### TO DO
Look through the material and copy each line holding "block".

### RECORD EXTRACTS
+ + +

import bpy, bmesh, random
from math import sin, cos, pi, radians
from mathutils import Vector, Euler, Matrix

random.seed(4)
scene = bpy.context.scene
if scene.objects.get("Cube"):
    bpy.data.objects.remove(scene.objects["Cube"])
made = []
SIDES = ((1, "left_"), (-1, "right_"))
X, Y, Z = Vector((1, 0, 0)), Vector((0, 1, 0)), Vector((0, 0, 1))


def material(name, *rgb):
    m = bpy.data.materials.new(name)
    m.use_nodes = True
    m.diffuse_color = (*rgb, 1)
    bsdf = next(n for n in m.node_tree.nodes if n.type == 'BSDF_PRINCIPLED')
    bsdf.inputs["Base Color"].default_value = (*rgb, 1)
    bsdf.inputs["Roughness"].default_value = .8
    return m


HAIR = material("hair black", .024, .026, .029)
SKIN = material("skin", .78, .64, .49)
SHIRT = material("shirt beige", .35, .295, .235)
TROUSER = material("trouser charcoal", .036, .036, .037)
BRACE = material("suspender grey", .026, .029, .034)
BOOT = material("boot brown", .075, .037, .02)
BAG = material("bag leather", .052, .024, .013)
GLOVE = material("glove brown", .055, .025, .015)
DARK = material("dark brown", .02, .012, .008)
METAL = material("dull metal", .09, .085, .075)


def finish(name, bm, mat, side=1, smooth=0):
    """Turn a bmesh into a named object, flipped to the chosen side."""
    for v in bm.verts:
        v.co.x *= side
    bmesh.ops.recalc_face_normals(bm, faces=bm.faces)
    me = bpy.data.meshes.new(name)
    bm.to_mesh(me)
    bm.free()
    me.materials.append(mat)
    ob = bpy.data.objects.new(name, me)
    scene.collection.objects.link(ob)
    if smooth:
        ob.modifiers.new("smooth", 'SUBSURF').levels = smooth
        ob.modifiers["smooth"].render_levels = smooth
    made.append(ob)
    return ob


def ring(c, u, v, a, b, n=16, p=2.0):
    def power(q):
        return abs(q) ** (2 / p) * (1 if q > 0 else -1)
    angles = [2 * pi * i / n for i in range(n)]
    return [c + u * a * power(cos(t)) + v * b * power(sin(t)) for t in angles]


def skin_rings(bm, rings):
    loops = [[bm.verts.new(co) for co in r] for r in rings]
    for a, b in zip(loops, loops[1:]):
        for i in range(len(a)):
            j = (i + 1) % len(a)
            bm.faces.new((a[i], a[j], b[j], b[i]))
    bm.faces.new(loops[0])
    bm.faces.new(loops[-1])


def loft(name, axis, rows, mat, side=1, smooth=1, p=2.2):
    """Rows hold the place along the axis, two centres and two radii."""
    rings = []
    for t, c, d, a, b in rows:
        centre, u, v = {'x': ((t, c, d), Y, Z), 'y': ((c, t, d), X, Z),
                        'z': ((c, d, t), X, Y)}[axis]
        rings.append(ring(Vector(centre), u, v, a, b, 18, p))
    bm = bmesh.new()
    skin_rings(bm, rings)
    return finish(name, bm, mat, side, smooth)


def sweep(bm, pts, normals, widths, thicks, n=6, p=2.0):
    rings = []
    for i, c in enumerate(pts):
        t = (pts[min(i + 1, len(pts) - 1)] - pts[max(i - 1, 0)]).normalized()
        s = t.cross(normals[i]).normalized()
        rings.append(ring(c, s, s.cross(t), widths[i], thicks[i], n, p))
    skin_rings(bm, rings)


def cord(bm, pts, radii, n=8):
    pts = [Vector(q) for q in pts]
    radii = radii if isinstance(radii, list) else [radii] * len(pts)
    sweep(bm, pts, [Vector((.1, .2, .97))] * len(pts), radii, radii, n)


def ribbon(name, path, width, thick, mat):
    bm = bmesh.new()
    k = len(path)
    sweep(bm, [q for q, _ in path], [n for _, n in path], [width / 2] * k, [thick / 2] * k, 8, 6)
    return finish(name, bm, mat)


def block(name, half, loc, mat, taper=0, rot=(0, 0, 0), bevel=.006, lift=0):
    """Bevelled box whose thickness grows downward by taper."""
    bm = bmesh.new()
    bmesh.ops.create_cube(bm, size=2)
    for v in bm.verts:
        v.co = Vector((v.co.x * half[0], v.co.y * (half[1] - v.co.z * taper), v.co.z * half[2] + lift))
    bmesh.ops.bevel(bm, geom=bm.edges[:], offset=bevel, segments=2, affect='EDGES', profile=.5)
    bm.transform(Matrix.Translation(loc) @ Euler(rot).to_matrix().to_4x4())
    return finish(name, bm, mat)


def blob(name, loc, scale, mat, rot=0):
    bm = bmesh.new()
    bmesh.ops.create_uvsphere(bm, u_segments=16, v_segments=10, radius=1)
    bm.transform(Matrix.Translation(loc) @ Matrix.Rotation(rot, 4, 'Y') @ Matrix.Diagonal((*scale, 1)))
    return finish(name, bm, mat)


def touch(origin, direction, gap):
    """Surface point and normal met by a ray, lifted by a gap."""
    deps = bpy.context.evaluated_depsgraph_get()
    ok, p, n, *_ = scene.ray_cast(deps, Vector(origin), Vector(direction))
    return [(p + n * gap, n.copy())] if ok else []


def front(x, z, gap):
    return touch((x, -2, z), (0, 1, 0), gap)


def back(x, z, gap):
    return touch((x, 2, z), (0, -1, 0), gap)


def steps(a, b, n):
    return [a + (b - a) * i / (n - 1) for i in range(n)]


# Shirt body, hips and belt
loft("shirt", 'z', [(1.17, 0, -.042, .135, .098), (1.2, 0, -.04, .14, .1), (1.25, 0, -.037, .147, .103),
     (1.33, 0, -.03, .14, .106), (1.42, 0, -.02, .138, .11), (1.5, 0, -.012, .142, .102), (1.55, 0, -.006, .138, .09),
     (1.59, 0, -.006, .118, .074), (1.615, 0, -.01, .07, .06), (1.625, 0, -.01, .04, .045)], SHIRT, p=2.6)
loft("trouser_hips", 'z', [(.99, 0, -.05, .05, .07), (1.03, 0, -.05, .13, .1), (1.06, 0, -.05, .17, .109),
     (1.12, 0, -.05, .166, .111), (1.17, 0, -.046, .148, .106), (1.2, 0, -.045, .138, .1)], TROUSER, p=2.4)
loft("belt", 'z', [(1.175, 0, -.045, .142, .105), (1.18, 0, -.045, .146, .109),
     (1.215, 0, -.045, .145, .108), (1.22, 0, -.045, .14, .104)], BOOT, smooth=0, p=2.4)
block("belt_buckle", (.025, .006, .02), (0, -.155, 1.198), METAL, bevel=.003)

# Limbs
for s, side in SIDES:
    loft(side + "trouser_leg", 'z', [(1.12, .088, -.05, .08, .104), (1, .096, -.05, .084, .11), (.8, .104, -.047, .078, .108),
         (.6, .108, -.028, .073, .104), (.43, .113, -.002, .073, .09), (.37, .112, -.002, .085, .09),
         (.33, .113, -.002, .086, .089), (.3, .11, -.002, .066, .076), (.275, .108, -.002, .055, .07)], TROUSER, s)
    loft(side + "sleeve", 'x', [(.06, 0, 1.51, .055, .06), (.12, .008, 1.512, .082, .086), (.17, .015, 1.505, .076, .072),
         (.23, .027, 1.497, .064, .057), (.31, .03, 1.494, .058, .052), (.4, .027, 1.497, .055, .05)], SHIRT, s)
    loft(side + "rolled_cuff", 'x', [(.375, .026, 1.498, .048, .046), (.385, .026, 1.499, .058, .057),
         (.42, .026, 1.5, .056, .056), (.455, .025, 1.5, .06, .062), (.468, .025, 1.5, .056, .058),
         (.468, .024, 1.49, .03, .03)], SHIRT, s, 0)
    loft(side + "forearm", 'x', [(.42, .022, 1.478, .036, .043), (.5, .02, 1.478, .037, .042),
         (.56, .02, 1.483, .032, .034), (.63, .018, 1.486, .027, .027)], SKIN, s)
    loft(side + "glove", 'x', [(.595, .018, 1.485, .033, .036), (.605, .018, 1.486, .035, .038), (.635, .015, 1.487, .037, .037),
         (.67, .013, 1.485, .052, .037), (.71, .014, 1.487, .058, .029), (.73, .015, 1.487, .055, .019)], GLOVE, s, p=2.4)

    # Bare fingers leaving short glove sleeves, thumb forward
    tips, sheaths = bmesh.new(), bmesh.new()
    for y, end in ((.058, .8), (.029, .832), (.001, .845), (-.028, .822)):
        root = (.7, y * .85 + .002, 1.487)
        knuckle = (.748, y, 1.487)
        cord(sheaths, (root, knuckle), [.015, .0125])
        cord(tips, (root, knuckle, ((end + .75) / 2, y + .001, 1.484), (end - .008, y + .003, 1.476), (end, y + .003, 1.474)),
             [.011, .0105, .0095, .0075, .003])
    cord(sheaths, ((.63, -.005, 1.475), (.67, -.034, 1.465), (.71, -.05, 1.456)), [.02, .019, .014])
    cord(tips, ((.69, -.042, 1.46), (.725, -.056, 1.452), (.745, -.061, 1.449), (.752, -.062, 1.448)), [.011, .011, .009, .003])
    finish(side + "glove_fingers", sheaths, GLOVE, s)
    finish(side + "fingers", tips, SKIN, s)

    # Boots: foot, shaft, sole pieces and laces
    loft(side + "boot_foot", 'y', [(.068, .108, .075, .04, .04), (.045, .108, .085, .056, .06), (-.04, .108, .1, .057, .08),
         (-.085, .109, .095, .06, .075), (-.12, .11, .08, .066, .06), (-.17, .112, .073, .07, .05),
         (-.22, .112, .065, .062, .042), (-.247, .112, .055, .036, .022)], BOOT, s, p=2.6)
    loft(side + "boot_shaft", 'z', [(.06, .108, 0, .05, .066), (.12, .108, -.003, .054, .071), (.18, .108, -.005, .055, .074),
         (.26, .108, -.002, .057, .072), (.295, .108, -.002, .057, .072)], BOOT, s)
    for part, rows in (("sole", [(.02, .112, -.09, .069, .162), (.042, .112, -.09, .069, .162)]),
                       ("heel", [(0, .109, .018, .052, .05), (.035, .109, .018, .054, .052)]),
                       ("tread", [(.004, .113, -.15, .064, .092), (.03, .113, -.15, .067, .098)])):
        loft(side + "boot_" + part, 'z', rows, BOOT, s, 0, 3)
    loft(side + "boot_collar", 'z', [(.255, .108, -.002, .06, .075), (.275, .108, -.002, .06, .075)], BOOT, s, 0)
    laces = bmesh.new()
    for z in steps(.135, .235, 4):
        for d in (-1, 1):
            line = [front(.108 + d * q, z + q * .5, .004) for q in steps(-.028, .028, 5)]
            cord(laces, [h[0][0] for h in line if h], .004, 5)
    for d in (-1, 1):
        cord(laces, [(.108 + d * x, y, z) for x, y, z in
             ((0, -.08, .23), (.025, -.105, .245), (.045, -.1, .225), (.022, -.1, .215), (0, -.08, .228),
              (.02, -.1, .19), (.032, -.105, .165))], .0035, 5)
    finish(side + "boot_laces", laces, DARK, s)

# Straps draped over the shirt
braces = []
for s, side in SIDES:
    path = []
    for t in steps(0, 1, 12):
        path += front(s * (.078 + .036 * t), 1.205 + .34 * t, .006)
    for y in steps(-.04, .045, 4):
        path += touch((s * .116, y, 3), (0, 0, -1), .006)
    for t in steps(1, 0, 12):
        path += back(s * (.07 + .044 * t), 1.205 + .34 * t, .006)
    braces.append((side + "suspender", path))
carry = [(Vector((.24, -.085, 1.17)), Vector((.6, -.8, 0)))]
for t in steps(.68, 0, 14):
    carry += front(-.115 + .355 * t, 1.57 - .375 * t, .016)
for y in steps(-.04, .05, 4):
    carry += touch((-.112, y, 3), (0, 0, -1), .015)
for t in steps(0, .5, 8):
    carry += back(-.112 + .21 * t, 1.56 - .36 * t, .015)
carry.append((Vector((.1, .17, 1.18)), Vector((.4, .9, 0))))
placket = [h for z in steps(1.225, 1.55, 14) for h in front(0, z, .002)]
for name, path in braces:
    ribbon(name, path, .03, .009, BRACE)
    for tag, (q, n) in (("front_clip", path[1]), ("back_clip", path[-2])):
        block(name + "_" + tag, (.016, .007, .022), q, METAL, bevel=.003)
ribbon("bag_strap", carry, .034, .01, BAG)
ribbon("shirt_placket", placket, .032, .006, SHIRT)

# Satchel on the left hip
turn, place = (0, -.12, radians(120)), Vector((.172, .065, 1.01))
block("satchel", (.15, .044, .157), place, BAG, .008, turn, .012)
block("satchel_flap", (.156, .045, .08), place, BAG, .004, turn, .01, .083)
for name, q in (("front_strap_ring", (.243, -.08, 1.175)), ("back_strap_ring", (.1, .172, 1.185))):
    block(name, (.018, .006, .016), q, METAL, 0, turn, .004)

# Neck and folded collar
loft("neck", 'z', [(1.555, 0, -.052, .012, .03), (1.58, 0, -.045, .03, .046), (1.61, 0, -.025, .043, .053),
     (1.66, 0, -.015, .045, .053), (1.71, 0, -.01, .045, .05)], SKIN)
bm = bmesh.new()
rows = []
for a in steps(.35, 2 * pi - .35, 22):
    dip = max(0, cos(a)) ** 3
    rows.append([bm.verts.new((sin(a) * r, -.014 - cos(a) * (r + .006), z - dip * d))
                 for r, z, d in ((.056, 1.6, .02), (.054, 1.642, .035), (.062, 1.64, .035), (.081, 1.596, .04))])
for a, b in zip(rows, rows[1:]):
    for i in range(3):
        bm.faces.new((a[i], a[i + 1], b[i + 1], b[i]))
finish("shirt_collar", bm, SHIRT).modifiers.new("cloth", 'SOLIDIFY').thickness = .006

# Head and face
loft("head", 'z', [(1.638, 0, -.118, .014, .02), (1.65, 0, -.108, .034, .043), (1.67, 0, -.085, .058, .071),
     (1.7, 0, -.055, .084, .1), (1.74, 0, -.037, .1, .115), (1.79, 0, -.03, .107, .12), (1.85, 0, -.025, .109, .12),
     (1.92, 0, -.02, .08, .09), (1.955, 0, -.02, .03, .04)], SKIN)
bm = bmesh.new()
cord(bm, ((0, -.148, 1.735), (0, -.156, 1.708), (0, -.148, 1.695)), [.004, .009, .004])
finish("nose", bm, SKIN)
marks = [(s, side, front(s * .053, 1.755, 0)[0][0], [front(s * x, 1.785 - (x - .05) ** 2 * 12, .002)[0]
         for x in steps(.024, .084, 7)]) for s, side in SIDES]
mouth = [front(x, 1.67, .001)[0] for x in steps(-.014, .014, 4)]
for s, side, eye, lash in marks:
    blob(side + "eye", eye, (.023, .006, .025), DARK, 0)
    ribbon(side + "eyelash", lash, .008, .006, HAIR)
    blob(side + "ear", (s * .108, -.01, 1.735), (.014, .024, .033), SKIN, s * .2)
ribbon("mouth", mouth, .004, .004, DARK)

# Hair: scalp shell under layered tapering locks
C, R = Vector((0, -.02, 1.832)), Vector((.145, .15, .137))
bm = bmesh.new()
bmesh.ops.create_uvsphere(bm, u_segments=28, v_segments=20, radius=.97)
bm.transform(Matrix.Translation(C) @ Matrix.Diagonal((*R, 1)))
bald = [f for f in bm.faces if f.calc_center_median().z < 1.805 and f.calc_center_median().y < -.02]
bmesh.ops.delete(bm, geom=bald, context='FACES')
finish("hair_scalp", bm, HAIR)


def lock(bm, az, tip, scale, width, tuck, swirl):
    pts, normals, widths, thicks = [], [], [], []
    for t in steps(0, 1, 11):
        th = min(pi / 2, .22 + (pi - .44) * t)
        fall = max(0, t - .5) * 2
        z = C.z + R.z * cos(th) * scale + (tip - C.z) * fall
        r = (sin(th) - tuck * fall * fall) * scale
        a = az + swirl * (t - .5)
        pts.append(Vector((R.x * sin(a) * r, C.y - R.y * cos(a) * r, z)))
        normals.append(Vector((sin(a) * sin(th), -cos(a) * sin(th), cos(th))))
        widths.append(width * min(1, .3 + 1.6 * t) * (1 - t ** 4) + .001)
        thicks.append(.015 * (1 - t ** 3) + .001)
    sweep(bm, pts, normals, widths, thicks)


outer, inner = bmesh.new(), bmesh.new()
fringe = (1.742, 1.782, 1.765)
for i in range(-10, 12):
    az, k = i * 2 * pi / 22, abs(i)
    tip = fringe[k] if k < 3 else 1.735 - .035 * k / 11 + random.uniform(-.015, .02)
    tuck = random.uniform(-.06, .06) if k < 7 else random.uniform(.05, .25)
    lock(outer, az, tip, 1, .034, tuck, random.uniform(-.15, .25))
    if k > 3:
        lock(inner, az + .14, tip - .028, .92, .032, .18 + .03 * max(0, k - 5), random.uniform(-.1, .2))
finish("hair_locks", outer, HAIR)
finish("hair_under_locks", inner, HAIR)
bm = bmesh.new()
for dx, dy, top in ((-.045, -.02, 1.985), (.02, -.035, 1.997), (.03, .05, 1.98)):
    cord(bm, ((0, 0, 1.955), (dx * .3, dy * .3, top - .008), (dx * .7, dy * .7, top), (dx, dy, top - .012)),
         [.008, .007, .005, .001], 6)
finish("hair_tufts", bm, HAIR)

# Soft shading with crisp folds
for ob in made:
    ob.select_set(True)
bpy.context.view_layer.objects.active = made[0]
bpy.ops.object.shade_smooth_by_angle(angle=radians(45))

+ + +

### RESULT OF THE EXERCISE
def block(name, half, loc, mat, taper=0, rot=(0, 0, 0), bevel=.006, lift=0):
block("belt_buckle", (.025, .006, .02), (0, -.155, 1.198), METAL, bevel=.003)
        block(name + "_" + tag, (.016, .007, .022), q, METAL, bevel=.003)
block("satchel", (.15, .044, .157), place, BAG, .008, turn, .012)
block("satchel_flap", (.156, .045, .08), place, BAG, .004, turn, .01, .083)
    block(name, (.018, .006, .016), q, METAL, 0, turn, .004)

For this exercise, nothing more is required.